  5.   Knowles, K. (2018). The evolutionary psychology of leadership trait perception. In C. Senior (Ed.), The facial displays of leaders (pp. 97–122). Palgrave Macmillan.
  6. Boswell, J. (1798). The table talk of Dr. Johnson. C. Dilly.
  7. Crozier, R. (2010). The puzzle of blushing, The Psychologist, 23(5), 390–393.
  8. Breed, M. D., & Moore, J. (2016). Animal behavior. Elsevier.
  9. Churchland, P. S. (2011). Braintrust. Princeton University Press.
  10. Dunbar, N. E., & Burgoon, J. K., (2005). Perceptions of power and interactional dominance in interpersonal relationships. Journal of Social and Personal Relationships, 22(2), 207–233.
  11. Werner, R. (2020). A guide to deep tissue neuromuscular therapy. Jones and Bartlett.
  12. Gerwin, R. D. (2001). Classification, epidemiology, and natural history of myofascial pain syndrome. Current Pain and Headache Reports, 5(5), 412–420
  13. Fried, R. (2013). The psychology and physiology of breathing: In behavioral medicine, clinical psychology, and psychiatry. Springer Science.
  14. IDouyon, P. (2019). Neuroplasticity: Your brain’s superpower. Izzard Ink Publishing.
  15. Panksepp, J. (December 2000). The riddle of laughter neural and psychoevolutionary underpinnings of joy. Current Directions in Psychological Science, 9(6), 183–186.
  16. Gleitman, H., Fridlund A. J., & Reisberg, D. (2004). Psychology (6th ed). W W Norton and Company.
  17. Lorenz, K. (1966). On aggression.
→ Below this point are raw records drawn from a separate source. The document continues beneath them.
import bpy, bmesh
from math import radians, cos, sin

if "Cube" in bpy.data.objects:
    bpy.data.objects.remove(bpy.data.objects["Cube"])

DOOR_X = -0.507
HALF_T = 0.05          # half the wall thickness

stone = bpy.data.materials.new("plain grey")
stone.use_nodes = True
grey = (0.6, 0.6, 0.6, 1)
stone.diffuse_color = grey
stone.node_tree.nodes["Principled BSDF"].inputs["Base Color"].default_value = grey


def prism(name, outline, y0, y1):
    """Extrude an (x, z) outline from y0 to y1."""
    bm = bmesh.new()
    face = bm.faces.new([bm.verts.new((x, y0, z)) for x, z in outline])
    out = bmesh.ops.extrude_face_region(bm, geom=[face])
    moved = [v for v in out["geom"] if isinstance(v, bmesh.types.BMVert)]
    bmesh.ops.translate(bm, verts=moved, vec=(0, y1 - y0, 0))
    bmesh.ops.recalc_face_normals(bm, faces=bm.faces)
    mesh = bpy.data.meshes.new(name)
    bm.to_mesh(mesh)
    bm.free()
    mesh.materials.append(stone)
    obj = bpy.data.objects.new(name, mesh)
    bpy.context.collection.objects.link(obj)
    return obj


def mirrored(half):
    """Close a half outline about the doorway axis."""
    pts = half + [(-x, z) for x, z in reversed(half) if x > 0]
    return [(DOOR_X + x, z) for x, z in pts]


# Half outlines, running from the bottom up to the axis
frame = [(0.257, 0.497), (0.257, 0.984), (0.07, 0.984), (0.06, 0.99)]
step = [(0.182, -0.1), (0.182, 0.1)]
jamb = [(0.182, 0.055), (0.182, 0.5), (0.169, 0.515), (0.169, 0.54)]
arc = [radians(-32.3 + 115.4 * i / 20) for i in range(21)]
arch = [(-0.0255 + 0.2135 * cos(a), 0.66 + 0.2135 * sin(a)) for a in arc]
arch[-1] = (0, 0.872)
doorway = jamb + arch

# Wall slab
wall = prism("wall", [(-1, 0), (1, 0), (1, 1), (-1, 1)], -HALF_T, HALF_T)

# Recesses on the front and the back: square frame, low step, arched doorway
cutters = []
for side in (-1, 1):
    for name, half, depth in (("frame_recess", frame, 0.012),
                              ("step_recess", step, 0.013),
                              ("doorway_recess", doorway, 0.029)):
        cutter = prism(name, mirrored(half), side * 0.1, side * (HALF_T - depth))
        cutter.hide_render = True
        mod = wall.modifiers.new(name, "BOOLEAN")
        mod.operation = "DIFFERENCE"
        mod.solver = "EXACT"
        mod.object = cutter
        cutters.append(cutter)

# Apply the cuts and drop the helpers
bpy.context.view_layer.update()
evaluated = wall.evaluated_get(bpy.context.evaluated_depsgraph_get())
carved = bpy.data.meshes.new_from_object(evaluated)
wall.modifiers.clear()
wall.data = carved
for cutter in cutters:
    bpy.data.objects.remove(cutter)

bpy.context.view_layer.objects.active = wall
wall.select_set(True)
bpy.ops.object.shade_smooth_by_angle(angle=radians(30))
Methuen Publishing; de Waal, F. (2013). The bonobo and the atheist: In search of humanism among the primates. WW Norton & Company.